They help me settle in and ultimately give me the feel goods I need to push through my tasks.

5. Plan with Pomodoro.

I’m a big fan of the Pomodoro Technique. This is when you work in sprints, then take a rest. It goes like this: Set a timer for 25 minutes, working as hard as you can to get through your task. At the end of that time, take a 5-minute break. Scroll social media on your phone. Get a cup of coffee. Go check on the kids. Then come back to your computer and knock out 25 more minutes, break, resume, until the task is finished.

A way I’ve recently taken this method to the next level is by making Pomodoro a group effort. No need to find a coffee shop or co-working space, though that’s delightful if you can swing it. I connect with a biz friend and invite them to co-work with me. It makes the time go by so fast and it holds me accountable.

You can do the same thing. If you don’t know who to connect with, you can post a message on the Refreshed Moms Group page and look for folks to work with you via a video conference (seriously - this is an open invitation). Your break time can be spent checking in on and encouraging one another.

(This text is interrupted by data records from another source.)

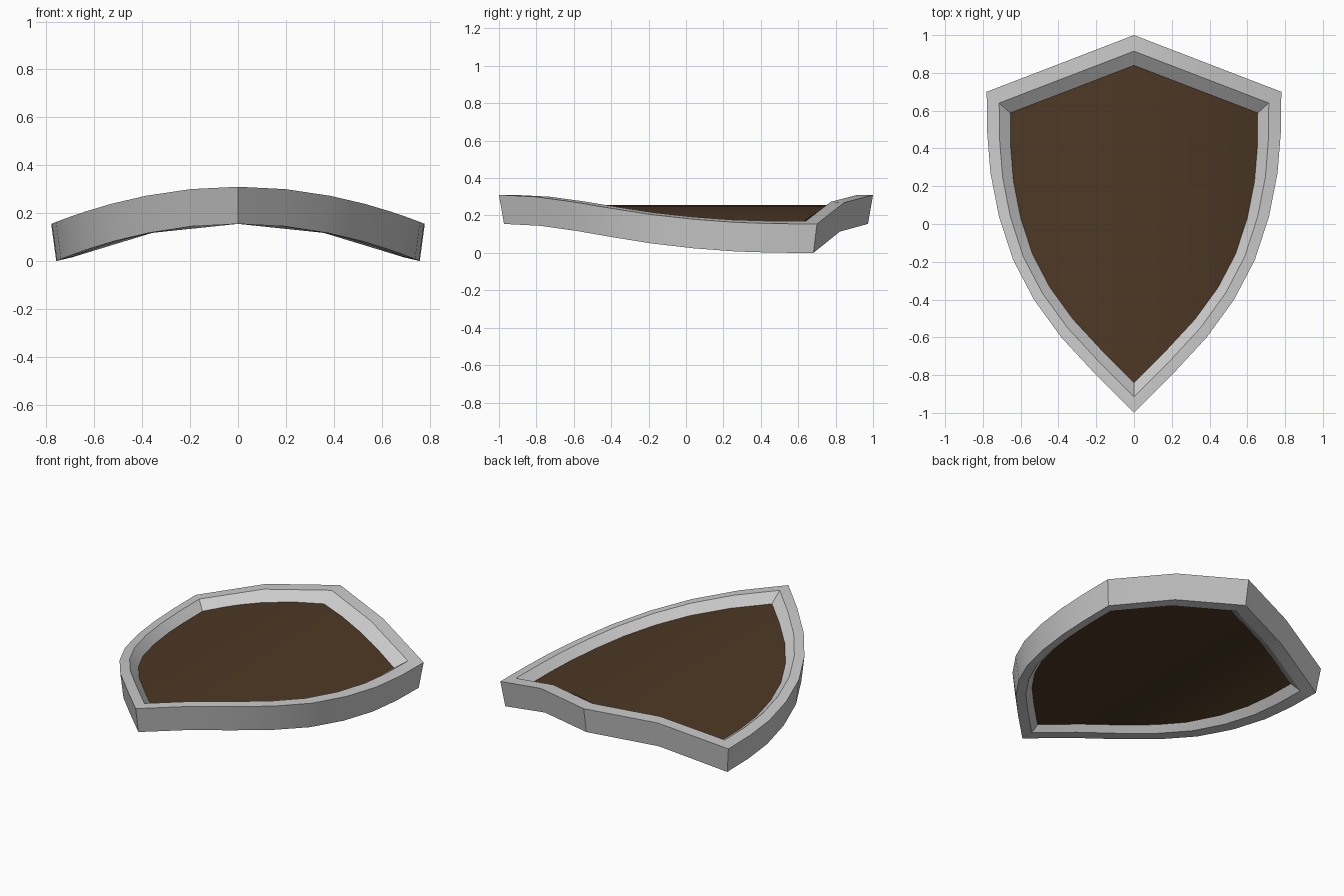
import bpy, bmesh, math

if "Cube" in bpy.data.objects:
    bpy.data.objects.remove(bpy.data.objects["Cube"])

# Right half of the shield outline, top point to bottom tip
HALF = [(0, 1), (0.4, 0.846), (0.78, 0.70), (0.777, 0.48), (0.76, 0.27),
        (0.715, 0.04), (0.64, -0.19), (0.53, -0.40), (0.385, -0.60),
        (0.2, -0.80), (0, -1)]
OUTLINE = HALF + [(-x, y) for x, y in HALF[-2:0:-1]]
WIDTH = 0.78


def finish(bm, name):
    bmesh.ops.recalc_face_normals(bm, faces=bm.faces)
    mesh = bpy.data.meshes.new(name)
    bm.to_mesh(mesh)
    bm.free()
    obj = bpy.data.objects.new(name, mesh)
    bpy.context.collection.objects.link(obj)
    bpy.ops.object.select_all(action='DESELECT')
    obj.select_set(True)
    bpy.context.view_layer.objects.active = obj
    bpy.ops.object.shade_smooth_by_angle(angle=math.radians(25))
    return obj


# Metal rim: cross-section of (outline scale, height at centre, drop at sides)
PROFILE = [(1.0, 0.31, 0.155), (0.915, 0.31, 0.14), (0.84, 0.255, 0.125),
           (0.84, 0.185, 0.125), (0.89, 0.155, 0.14), (0.973, 0.155, 0.155)]
bm = bmesh.new()
rings = [[bm.verts.new((x * s, y * s, h - d * (x / WIDTH) ** 2))
          for x, y in OUTLINE] for s, h, d in PROFILE]
n = len(OUTLINE)
for k, a in enumerate(rings):
    b = rings[(k + 1) % len(rings)]
    for i in range(n):
        j = (i + 1) % n
        bm.faces.new((a[i], a[j], b[j], b[i]))
finish(bm, "shield_rim")

# Wooden board: flat outline cut into vertical strips, thickened, then bent
S = 0.84
bm = bmesh.new()
base = bm.faces.new([bm.verts.new((x * S, y * S, 0)) for x, y in OUTLINE])
for x in (0, 0.2, 0.4, 0.53, 0.64):
    for cut in {x * S, -x * S}:
        bmesh.ops.bisect_plane(bm, geom=bm.verts[:] + bm.edges[:] + bm.faces[:],
                               dist=1e-4, plane_co=(cut, 0, 0), plane_no=(1, 0, 0))
ext = bmesh.ops.extrude_face_region(bm, geom=bm.faces[:], use_keep_orig=True)
for v in ext["geom"]:
    if isinstance(v, bmesh.types.BMVert):
        v.co.z = 0.07
for v in bm.verts:
    v.co.z += 0.185 - 0.125 * (v.co.x / (WIDTH * S)) ** 2
board = finish(bm, "shield_board")
wood = bpy.data.materials.new("dark_wood")
wood.diffuse_color = (0.075, 0.04, 0.018, 1)
wood.use_nodes = True
wood.node_tree.nodes["Principled BSDF"].inputs["Base Color"].default_value = wood.diffuse_color
board.data.materials.append(wood)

If you haven’t tried it, I really encourage you to do so. The support of a community coming together to help you get through is a beautiful thing.

6. Time to transition.

Sometimes you have a day when you have a chunk of responsibilities to knock out  - some of which you just don’t want to do. My advice to you when you face a day like that is to break up the duties. When you finish one task, go for a walk or run. You’ll get in your self-care, then have a hot shower to look forward to before embarking on the next bit of work you must attend to.

7. Draw It out!

I’ve recently gotten back into drawing. I find myself sketching and doodling, letting my mind do what it wants to do when I commit pencil to paper. This allows me to have a creative outlet while listening to the raw cut of the podcast (remember - I really don’t like creating podcast edit notes) while I still focus on the task at hand.

The main point

The moral of the story is this: think about things you enjoy, and ways you can incorporate them into a routine that helps you power through the work you don’t love. Getting it done as efficiently as you can helps open your day and week for more fulfilling tasks that remind you of what you value most in your life.

Want to watch my video on this topic?

Watch it right here:

Related topic:

Podcast: Working Well With the Time You Have